## What is needed
Lines from the one containing "for p, q in" through the last line of the material below: print these exactly, and only these.

## Records to process
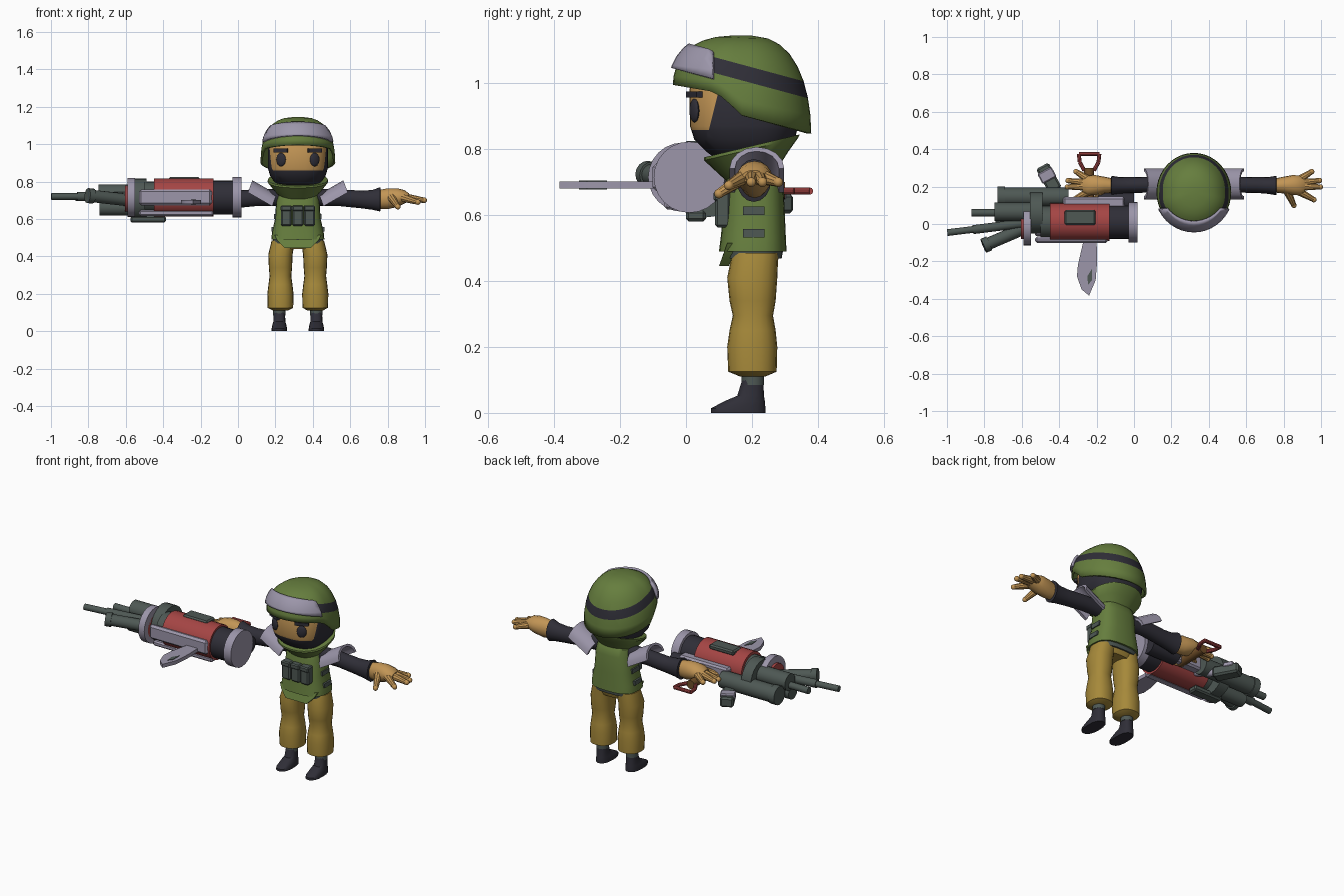
import bpy, bmesh, math
from mathutils import Vector, Matrix

if "Cube" in bpy.data.objects:
    bpy.data.objects.remove(bpy.data.objects["Cube"])

CX = 0.32  # centre line of the figure


def mat(name, r, g, b):
    m = bpy.data.materials.new(name)
    lin = [((c / 255 + 0.055) / 1.055) ** 2.4 for c in (r, g, b)]
    m.diffuse_color = (*lin, 1)
    m.use_nodes = True
    m.node_tree.nodes["Principled BSDF"].inputs["Base Color"].default_value = m.diffuse_color
    return m


GREEN = mat("olive green", 102, 126, 62)
PANTS = mat("mustard cloth", 166, 137, 58)
SKIN = mat("tan skin", 194, 149, 85)
DARK = mat("charcoal", 47, 46, 55)
LILAC = mat("pale grey metal", 156, 150, 170)
RED = mat("dull red", 165, 69, 68)
STEEL = mat("green grey metal", 78, 88, 84)
BROWN = mat("brown grip", 112, 78, 40)


def finish(name, bm, *mats):
    bmesh.ops.recalc_face_normals(bm, faces=bm.faces[:])
    me = bpy.data.meshes.new(name)
    bm.to_mesh(me)
    bm.free()
    for m in mats:
        me.materials.append(m)
    ob = bpy.data.objects.new(name, me)
    bpy.context.collection.objects.link(ob)
    return ob


def skin_rings(rings, cap=True):
    bm = bmesh.new()
    vs = [[bm.verts.new(p) for p in r] for r in rings]
    n = len(vs[0])
    for a, b in zip(vs, vs[1:]):
        for i in range(n):
            j = (i + 1) % n
            bm.faces.new((a[i], a[j], b[j], b[i]))
    if cap:
        bm.faces.new(vs[0])
        bm.faces.new(vs[-1])
    return bm


def oval(rx, ry, n, e):
    out = []
    for i in range(n):
        c, s = math.cos(2 * math.pi * i / n), math.sin(2 * math.pi * i / n)
        out.append((rx * math.copysign(abs(c) ** (2 / e), c), ry * math.copysign(abs(s) ** (2 / e), s)))
    return out


def loft_z(rings, n=24, e=2.0, tilt=0.0):
    """rings: (z, centre x, front y, back y, half width)"""
    return skin_rings([[(cx + x, (f + b) / 2 + y, z + tilt * y) for x, y in oval(w, (b - f) / 2, n, e)]
                       for z, cx, f, b, w in rings])


def loft_x(rings, n=16):
    """rings: (x, y, z, half depth, half height)"""
    return skin_rings([[(x, y + a, z + b) for a, b in oval(ry, rz, n, 2)] for x, y, z, ry, rz in rings])


def rod(name, p0, p1, r0, m, r1=None, n=16):
    p0, p1 = Vector(p0), Vector(p1)
    bm = bmesh.new()
    rot = (p1 - p0).to_track_quat('Z', 'Y').to_matrix().to_4x4()
    bmesh.ops.create_cone(bm, cap_ends=True, segments=n, radius1=r0, radius2=r0 if r1 is None else r1,
                          depth=(p1 - p0).length, matrix=Matrix.Translation((p0 + p1) / 2) @ rot)
    return finish(name, bm, m)


def box(name, c, size, m, rz=0.0, bevel=0.0):
    bm = bmesh.new()
    bmesh.ops.create_cube(bm, size=1, matrix=Matrix.Translation(c) @ Matrix.Rotation(rz, 4, 'Z') @ Matrix.Diagonal((*size, 1)))
    if bevel:
        bmesh.ops.bevel(bm, geom=bm.edges[:], offset=bevel, segments=1, affect='EDGES')
    return finish(name, bm, m)


def blob(name, c, size, m, rz=0.0):
    bm = bmesh.new()
    bmesh.ops.create_uvsphere(bm, u_segments=16, v_segments=10, radius=1,
                              matrix=Matrix.Translation(c) @ Matrix.Rotation(rz, 4, 'Z') @ Matrix.Diagonal((*size, 1)))
    return finish(name, bm, m)


def prism(name, pts, lift, m):
    """extrude a polygon of 3D points along a vector"""
    return finish(name, skin_rings([pts, [Vector(p) + Vector(lift) for p in pts]]), m)


def cut(bm, co, no, clear=False):
    bmesh.ops.bisect_plane(bm, geom=bm.verts[:] + bm.edges[:] + bm.faces[:], plane_co=co, plane_no=no, clear_outer=clear)


# Helmet shell: dome whose rim is high over the face and low at the back
def helmet_shell():
    rings = []
    for k in range(9):
        ph = math.radians(k * 10.8)
        ring = []
        for i in range(40):
            t = 2 * math.pi * i / 40
            x, y = 0.2 * math.sin(t), -0.21 * math.cos(t)
            s = min(1, max(0, (y + 0.17 - 0.09) / 0.08))
            rim = (0.995 - 0.17 * (y + 0.21)) * (1 - s) + (0.905 - 0.26 * (y + 0.01)) * s
            r = math.cos(ph) ** 0.7
            ring.append((CX + x * r, 0.17 + y * r, rim + (1.145 - rim) * math.sin(ph)))
        rings.append(ring)
    bm = skin_rings(rings, False)
    bm.faces.new(bm.verts[-40:])
    return bm


SLOPE = Vector((0, 0.27, 1))
LOW, HIGH = Vector((CX, 0.09, 1.03)), Vector((CX, 0.09, 1.078))
bm = helmet_shell()
cut(bm, LOW, SLOPE)
cut(bm, HIGH, SLOPE)
for f in bm.faces:  # painted band
    c = f.calc_center_median()
    f.material_index = int((c - LOW).dot(SLOPE) > 0 > (c - HIGH).dot(SLOPE))
helmet = finish("helmet", bm, GREEN, DARK)
sol = helmet.modifiers.new("thickness", 'SOLIDIFY')
sol.thickness, sol.offset = 0.012, -1

# Goggles: front part of the shell between two slanted cuts
bm = helmet_shell()
cut(bm, LOW - Vector((0, 0, 0.02)), -SLOPE, True)
cut(bm, HIGH + Vector((0, 0, 0.012)), SLOPE, True)
cut(bm, (0, 0.085, 0), (0, 1, -0.2 * 0), True)
sol = finish("goggles", bm, LILAC).modifiers.new("thickness", 'SOLIDIFY')
sol.thickness, sol.offset = 0.014, 1

# Head with hood and open face
bm = loft_z([(0.765, CX, .10, .27, .07), (0.79, CX, .065, .30, .12), (0.83, CX, .025, .33, .148), (0.87, CX, .012, .34, .16),
             (0.98, CX, .010, .34, .16), (1.03, CX, .03, .32, .145)], 36, 2.6)
cut(bm, (0, 0.085, 0.92), (0, 1, -0.25))
cut(bm, (0, 0, 0.858), (0, 0, 1))
for f in bm.faces:
    c = f.calc_center_median()
    f.material_index = int(c.z > 0.858 and (c.y - 0.085) - 0.25 * (c.z - 0.92) < 0)
finish("head", bm, DARK, SKIN)
for s in (-1, 1):
    blob("eye", (CX + s * .09, .026, .917), (.028, .012, .036), DARK, s * .42)
    box("eyebrow", (CX + s * .09, .026, .966), (.078, .022, .019), DARK, s * .42)

# Hood collar, vest, belt
finish("collar", loft_z([(.725, CX, .12, .28, .10), (.765, CX, .085, .31, .135), (.80, CX, .055, .34, .162), (.81, CX, .055, .345, .16)],
                        28, 2.2, .24), GREEN)
finish("vest", loft_z([(.49, CX, .10, .305, .142), (.53, CX, .105, .303, .138), (.60, CX, .112, .30, .122), (.70, CX, .12, .295, .115),
                       (.745, CX, .135, .285, .105), (.77, CX, .16, .26, .07)], 24, 2.8), GREEN)
finish("belt", loft_z([(.468, CX, .118, .29, .130), (.495, CX, .115, .295, .135)], 24, 2.8), STEEL)
prism("vest_flap", [(.195, .125, .515), (.445, .125, .515), (.43, .115, .485), (.39, .10, .445), (.25, .10, .445), (.21, .115, .485)],
      (0, .03, 0), GREEN)
for i in (-1, 0, 1):
    box("pouch", (CX + i * .062, .112, .615), (.058, .048, .105), STEEL, 0, .008)
    box("pouch_lid", (CX + i * .062, .108, .657), (.06, .05, .03), STEEL, 0, .006)
for s in (-1, 1):
    for z, d in ((.613, .121), (.545, .136)):
        box("side_strap", (CX + s * d, .205, z), (.012, .065, .026), STEEL)

# Trousers, boots
finish("hips", loft_z([(.44, CX, .15, .27, .10), (.465, CX, .135, .28, .128), (.485, CX, .13, .285, .13)], 24, 2.5), PANTS)
for s in (-1, 1):
    a = CX + s * .093
    finish("trouser_leg", loft_z([(.11, a, .165, .24, .04), (.125, a, .128, .275, .068), (.20, a, .125, .277, .07),
                                  (.25, a, .132, .272, .064), (.295, a, .142, .264, .058), (.34, a, .132, .272, .062),
                                  (.41, a, .125, .277, .065), (.485, a - s * .015, .14, .28, .062)], 20, 2.3), PANTS)
    b = CX + s * .099
    finish("ankle", loft_z([(.085, b, .168, .238, .034), (.118, b, .168, .238, .034)], 14), STEEL)
    finish("boot", loft_z([(0, b, .075, .242, .041), (.014, b, .075, .242, .041), (.035, b, .115, .24, .037),
                           (.052, b, .155, .237, .032), (.10, b, .17, .235, .031)], 18, 2.4), DARK)

# Arms, hands, shoulder pads
for s in (-1, 1):
    X = lambda d: CX + s * d
    finish("sleeve", loft_x([(X(.07), .21, .715, .04, .045), (X(.22), .21, .714, .042, .045), (X(.34), .208, .704, .042, .047),
                             (X(.40), .206, .702, .045, .053), (X(.44), .206, .705, .052, .065), (X(.443), .206, .705, .04, .05)]), DARK)
    finish("palm", loft_x([(X(.435), .206, .705, .038, .05), (X(.48), .208, .708, .045, .056), (X(.53), .208, .714, .054, .05),
                           (X(.57), .206, .718, .052, .036), (X(.595), .205, .716, .035, .02)]), SKIN)
    tips = ((.56, .235, .63, .28, .70), (.57, .22, .672, .232, .70), (.57, .20, .676, .198, .70),
            (.56, .175, .642, .13, .69), (.50, .175, .535, .10, .665))
    for d0, y0, d1, y1, z1 in tips:
        rod("finger", (X(d0), y0, .715), (X(d1), y1, z1), .023, SKIN, .014, 10)
        blob("fingertip", (X(d1), y1, z1), (.0145, .0145, .0145), SKIN)
    arch = []
    for r in (1, .8):
        pts = [(math.cos(math.pi * i / 8) * .083 * r, math.sin(math.pi * i / 8) * .068 * r) for i in range(9)]
        arch += pts if r == 1 else pts[::-1]
    prism("shoulder_pad", [(X(.137 - h * .35), .215 + y, .668 + h * .95) for y, h in arch], (s * .13, 0, .074), LILAC)

# Cannon body along x
AY, AZ = .01, .715


def drum(name, x0, x1, r, m, y=AY, z=AZ, n=24):
    return rod(name, (x0, y, z), (x1, y, z), r, m, None, n)


drum("end_plate", -.03, .02, .108, LILAC)
drum("dark_drum", -.14, -.02, .09, DARK)
drum("red_drum", -.45, -.13, .102, RED)
drum("inner_drum", -.50, -.44, .085, STEEL)
drum("clamp_ring", -.555, -.49, .112, STEEL, .06, .705)
drum("muzzle_ring", -.59, -.55, .105, LILAC, -.01)
drum("red_core", -.605, -.55, .07, RED, -.01, .71)
box("side_rail", (-.335, -.085, .715), (.39, .034, .085), LILAC, 0, .012)
box("lower_rail", (-.33, -.04, .632), (.40, .05, .03), LILAC, 0, .008)
box("top_plate", (-.288, .035, .81), (.165, .08, .03), STEEL, 0, .008)
box("rear_frame", (-.215, .115, .70), (.33, .06, .09), LILAC, 0, .01)
drum("rear_tube", -.19, 0, .05, DARK, .12, .69)
box("foot_rail", (-.48, .03, .598), (.19, .06, .034), STEEL, 0, .008)

# Barrel cluster
drum("long_tube", -.72, -.35, .05, STEEL, .145, .68)
drum("long_tube_collar", -.73, -.69, .055, STEEL, .145, .68)
drum("upper_barrel", -.745, -.555, .05, STEEL, .065, .735)
drum("upper_muzzle", -.87, -.74, .02, STEEL, .06, .715)
drum("lower_barrel", -.74, -.555, .042, STEEL, .03, .66)
rod("thin_barrel", (-.998, -.046, .72), (-.58, .005, .72), .018, STEEL)
rod("thin_barrel_sleeve", (-.86, -.03, .72), (-.58, .005, .72), .024, STEEL)
rod("angled_barrel", (-.80, -.115, .725), (-.58, -.02, .70), .033, STEEL)
rod("angled_muzzle", (-.805, -.117, .725), (-.775, -.104, .722), .04, STEEL)

# Sight box, grip and loop handle behind the cannon
box("sight_box", (-.455, .245, .635), (.075, .15, .06), STEEL, .5, .01)
box("sight_cover", (-.465, .26, .66), (.085, .06, .03), LILAC, .5, .006)
rod("sight_arm", (-.42, .19, .64), (-.36, .08, .67), .022, LILAC)
rod("grip", (-.24, .10, .675), (-.24, .30, .675), .026, BROWN)
loop = [(-.215, .285), (-.19, .33), (-.185, .375), (-.295, .375), (-.29, .33), (-.265, .285)]
for p, q in zip(loop, loop[1:] + loop[:1]):
    rod("loop_handle", (*p, .673), (*q, .673), .011, RED, None, 10)

# Leaf-shaped front fin with a dark slot
leaf = [(-.20, -.09), (-.197, -.20), (-.205, -.30), (-.24, -.383), (-.28, -.35), (-.305, -.28), (-.30, -.22), (-.27, -.09)]
prism("front_fin", [(x, y, .68) for x, y in leaf], (0, 0, .022), LILAC)
prism("fin_slot", [(-.225, -.24, .677), (-.225, -.30, .677), (-.245, -.325, .677), (-.25, -.28, .677)], (0, 0, .028), STEEL)

# Smooth shading with crisp edges
bpy.ops.object.select_all(action='SELECT')
bpy.context.view_layer.objects.active = helmet
bpy.ops.object.shade_smooth_by_angle(angle=math.radians(35))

## Answer to this exercise
for p, q in zip(loop, loop[1:] + loop[:1]):
    rod("loop_handle", (*p, .673), (*q, .673), .011, RED, None, 10)

# Leaf-shaped front fin with a dark slot
leaf = [(-.20, -.09), (-.197, -.20), (-.205, -.30), (-.24, -.383), (-.28, -.35), (-.305, -.28), (-.30, -.22), (-.27, -.09)]
prism("front_fin", [(x, y, .68) for x, y in leaf], (0, 0, .022), LILAC)
prism("fin_slot", [(-.225, -.24, .677), (-.225, -.30, .677), (-.245, -.325, .677), (-.25, -.28, .677)], (0, 0, .028), STEEL)

# Smooth shading with crisp edges
bpy.ops.object.select_all(action='SELECT')
bpy.context.view_layer.objects.active = helmet
bpy.ops.object.shade_smooth_by_angle(angle=math.radians(35))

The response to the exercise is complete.